“Every dollar raised brings us one step closer to the day where we will never have to worry about cancer again,” Carlucci said.
Each Relay for Life team has conducted fund-raising activities, and most teams conduct fund-raisers at the campsites during the relay.
The goal this year is to raise more than $100,000, Ostrowski said, and donations have increased from the $60,000 level in 2010.
A large percentage of the money raised goes directly to the ACS for research.
Following Saturday’s luncheon, the opening ceremony will take place at 2 p.m. when survivors and their caregivers walk the track.
During the “Fight Back Ceremony” at 5 p.m., a volunteer speaker will share an inspiring story and challenge listeners to take a personal pledge of action such as to stop smoking, eat healthy and exercise regularly, according to the Relay Planning Committee.
Luminaria bags will be illuminated during a 9 p.m. ceremony, and each bag is personalized with a name, photo or message in memory or in honor of a loved one who has been affected by cancer. The names are read aloud while participants walk the track.
Canned food donations sought
The planning committee is hosting a canned food drive in hopes of using the cans to help keep the luminaria bags from falling over and catching fire. After the event, the cans will be donated to Spooner House and the St. Vincent DePaul Society.
Canned food may be dropped off at the luminaria tent before 8 p.m. on Saturday, and luminaria bags may be purchased that day at $5 per bag.
The closing ceremony will take place at 7:30 a.m. on Sunday, June 8.
Lots of family activities
Organizers expect more 700 people to attend the event that will include a zumba class, karaoke, a midnight movie, a watermelon-eating contest and a frozen T-shirt contest.
There will also be themed walks around the track, free massages, the Miss Relay Pageant, and a beauty pageant where men dress up as women, show off their talents on stage and walk the track to collect funds.
How to find out more
For more information about forming a team or donating, visit relayforlife.org/sheltonct or email Ostrowski at NVRelayforlife2013@yahoo.com.

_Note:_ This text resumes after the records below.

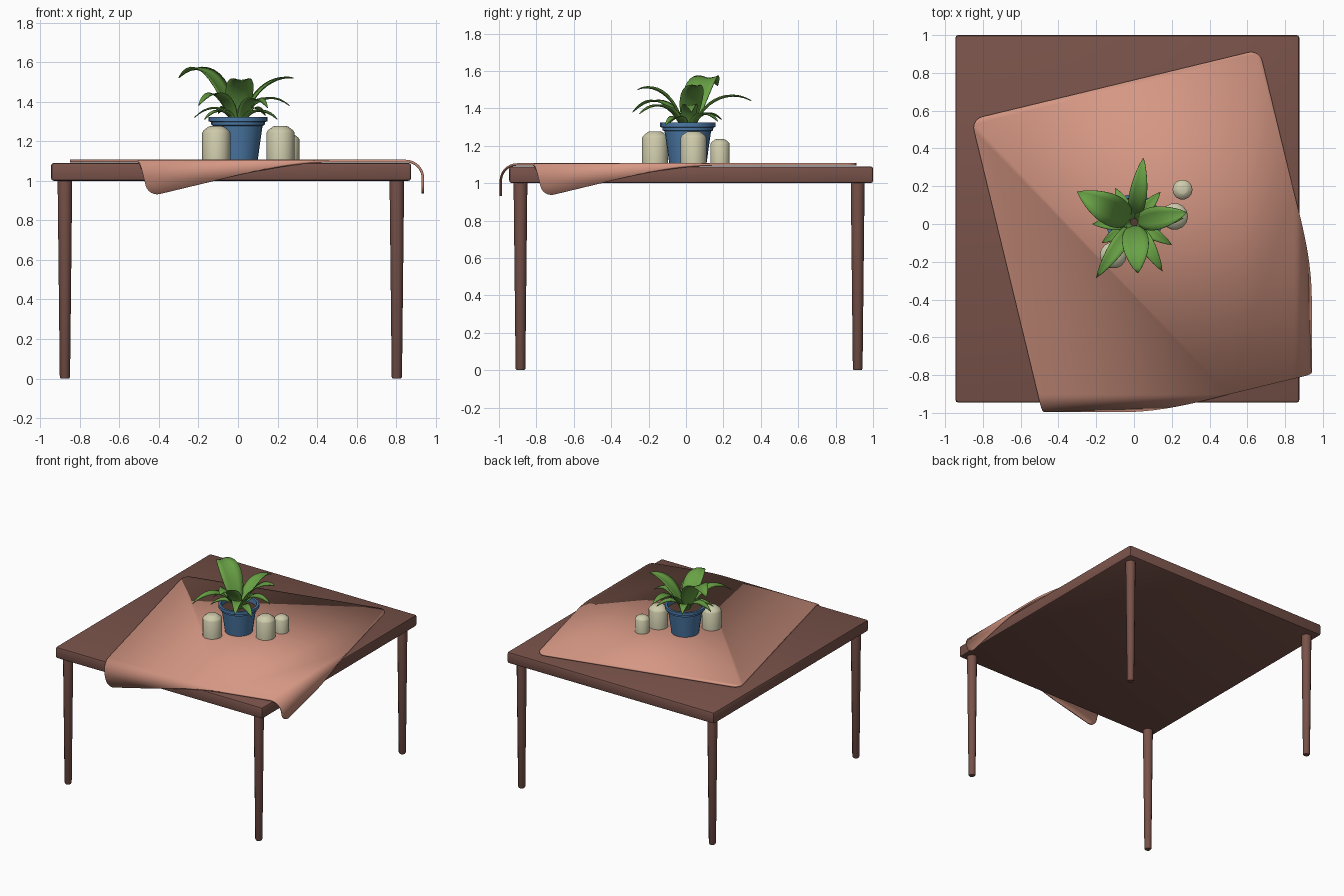
import bpy, bmesh, math
from mathutils import Vector

old = bpy.data.objects.get("Cube")
if old:
    bpy.data.objects.remove(old, do_unlink=True)


def material(name, color):
    m = bpy.data.materials.new(name)
    m.use_nodes = True
    m.diffuse_color = (*color, 1)
    m.node_tree.nodes["Principled BSDF"].inputs["Base Color"].default_value = (*color, 1)
    return m


wood = material("brown wood", (0.19, 0.085, 0.068))
linen = material("salmon cloth", (0.67, 0.31, 0.23))
glaze = material("blue glaze", (0.07, 0.19, 0.38))
wax = material("cream wax", (0.62, 0.60, 0.41))
leaf_green = material("leaf green", (0.14, 0.36, 0.06))
soil = material("dark soil", (0.09, 0.045, 0.03))


def finish(bm, name, mat, angle=35):
    bmesh.ops.recalc_face_normals(bm, faces=bm.faces)
    mesh = bpy.data.meshes.new(name)
    bm.to_mesh(mesh)
    bm.free()
    mesh.materials.append(mat)
    ob = bpy.data.objects.new(name, mesh)
    bpy.context.collection.objects.link(ob)
    bpy.ops.object.select_all(action='DESELECT')
    ob.select_set(True)
    bpy.context.view_layer.objects.active = ob
    bpy.ops.object.shade_smooth_by_angle(angle=math.radians(angle))
    return ob


def lathe(name, profile, center, mat, sides):
    """Revolve (radius, height) points around a vertical axis."""
    bm = bmesh.new()
    verts = [bm.verts.new((r, 0, z)) for r, z in profile]
    edges = [bm.edges.new(pair) for pair in zip(verts, verts[1:])]
    bmesh.ops.spin(bm, geom=verts + edges, axis=(0, 0, 1), cent=(0, 0, 0),
                   angle=math.tau, steps=sides, use_duplicate=False)
    bmesh.ops.remove_doubles(bm, verts=bm.verts, dist=0.0005)
    ob = finish(bm, name, mat)
    ob.location = center
    return ob


# Table top
bm = bmesh.new()
bmesh.ops.create_cube(bm, size=1)
bmesh.ops.scale(bm, vec=(1.82, 1.945, 0.09), verts=bm.verts)
bmesh.ops.translate(bm, vec=(-0.035, 0.0275, 1.045), verts=bm.verts)
bmesh.ops.bevel(bm, geom=bm.edges[:], offset=0.013, segments=2, profile=0.5, affect='EDGES')
finish(bm, "table_top", wood)

# Tapered legs
leg = [(0, 0), (0.021, 0), (0.026, 0.008), (0.037, 1.005), (0, 1.005)]
for side, x in (("right", -0.875), ("left", 0.803)):
    for end, y in (("front", -0.885), ("back", 0.918)):
        lathe(f"{end}_{side}_leg", leg, (x, y, 0), wood, 12)

# Tablecloth: turned rounded rectangle, draped over the left and front edges
TOP, BEND = 1.1, 0.088
EDGE_X, EDGE_Y = 0.847, -0.902
turn = math.radians(13.6)
U = Vector((math.cos(turn), math.sin(turn)))
V = Vector((-U.y, U.x))
u0, u1, v0, v1, corner = -0.707, 0.863, -0.995, 0.741, 0.06


def drape(d):
    """Sideways travel and drop for a distance past the bend."""
    a = max(d, 0) / BEND
    if a < math.pi / 2:
        return BEND * math.sin(a), BEND * (1 - math.cos(a))
    return BEND, d - BEND * (math.pi / 2 - 1)


bm = bmesh.new()
outline = []
for i, (u, v) in enumerate([(u1 - corner, v1 - corner), (u0 + corner, v1 - corner),
                            (u0 + corner, v0 + corner), (u1 - corner, v0 + corner)]):
    for k in range(7):
        a = (i + k / 6) * math.pi / 2
        p = U * (u + corner * math.cos(a)) + V * (v + corner * math.sin(a))
        outline.append(bm.verts.new((p.x, p.y, TOP)))
bm.faces.new(outline)
for k in range(11):
    d = BEND * math.pi / 2 * k / 10
    for co, no in (((EDGE_X + d, 0, 0), (1, 0, 0)), ((0, EDGE_Y - d, 0), (0, 1, 0))):
        bmesh.ops.bisect_plane(bm, geom=bm.verts[:] + bm.edges[:] + bm.faces[:],
                               plane_co=co, plane_no=no)
for vert in bm.verts:
    x, y = vert.co.x, vert.co.y
    if x > EDGE_X:
        out, drop = drape(x - EDGE_X)
        vert.co.x = EDGE_X + out
        vert.co.z -= drop
    if y < EDGE_Y:
        out, drop = drape(EDGE_Y - y)
        vert.co.y = EDGE_Y - out
        vert.co.z -= drop
cloth = finish(bm, "tablecloth", linen)
thick = cloth.modifiers.new("thickness", 'SOLIDIFY')
thick.thickness, thick.offset = 0.013, 0

# Flower pot and soil
POT = Vector((0, 0.01, 1.107))
lathe("flower_pot", [(0, 0), (0.1, 0), (0.124, 0.17), (0.135, 0.175), (0.136, 0.19),
                     (0.148, 0.193), (0.148, 0.216), (0.13, 0.216), (0.124, 0.16)],
      POT, glaze, 24)
lathe("soil", [(0, 0.185), (0.126, 0.18), (0.122, 0.16)], POT, soil, 24)

# Candles with chamfered shoulders
for name, x, y, r, h in (("front_candle", -0.11, -0.165, 0.071, 0.17),
                         ("left_candle", 0.215, 0.04, 0.071, 0.17),
                         ("small_candle", 0.257, 0.182, 0.053, 0.128)):
    lathe(name, [(0, 0), (r, 0), (r, h * 0.8), (r * 0.9, h * 0.87), (r * 0.55, h * 0.98),
                 (r * 0.4, h), (0, h)], (x, y, 1.107), wax, 14)


# Arching leaves
def leaf(index, tip, arch, half_width):
    root = Vector((0, 0.01, 1.27))
    tip = Vector(tip)
    flat = Vector((tip.x - root.x, tip.y - root.y, 0))
    side = Vector((-flat.y, flat.x, 0)).normalized()
    start = root + flat * 0.06
    c1 = root + flat * 0.2
    c1.z = (root.z + arch) / 2 + 0.03
    c2 = root + flat * 0.6
    c2.z = arch
    bm = bmesh.new()
    rows, steps = [], 12
    for k in range(steps + 1):
        t = k / steps
        s = 1 - t
        p = start * s**3 + c1 * 3 * s * s * t + c2 * 3 * s * t * t + tip * t**3
        w = half_width * (0.12 * s + math.sin(math.pi * t**0.9) ** 0.75 if 0 < t < 1 else 0.12 * s + 0.02)
        lift = Vector((0, 0, w * 0.22))
        rows.append([bm.verts.new(q) for q in (p - side * w + lift, p - side * w * 0.5 + lift * 0.3, p,
                                               p + side * w * 0.5 + lift * 0.3, p + side * w + lift)])
    for a, b in zip(rows, rows[1:]):
        for j in range(4):
            bm.faces.new((a[j], a[j + 1], b[j + 1], b[j]))
    ob = finish(bm, f"leaf_{index}", leaf_green, 60)
    mod = ob.modifiers.new("thickness", 'SOLIDIFY')
    mod.thickness, mod.offset = 0.004, 0


leaves = [
    ((-0.30, 0.17, 1.52), 1.64, 0.078),
    ((0.05, 0.35, 1.44), 1.51, 0.044),
    ((0.28, 0.06, 1.52), 1.53, 0.058),
    ((0.02, -0.26, 1.50), 1.54, 0.066),
    ((-0.20, -0.285, 1.38), 1.50, 0.040),
    ((0.15, -0.25, 1.37), 1.46, 0.038),
    ((0.26, 0.03, 1.38), 1.46, 0.040),
    ((-0.22, 0.0, 1.32), 1.40, 0.036),
    ((-0.17, -0.10, 1.31), 1.38, 0.032),
    ((0.20, -0.11, 1.31), 1.38, 0.032),
    ((0.14, 0.17, 1.33), 1.40, 0.032),
    ((-0.10, 0.19, 1.34), 1.40, 0.032),
]
for i, (tip, arch, half_width) in enumerate(leaves, 1):
    leaf(i, tip, arch, half_width)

People also may form teams at the Relay for Life event by visiting the registration area at the pavilion at the Riverwalk.
For information on ACS programs for survivors, call 800-227-2345.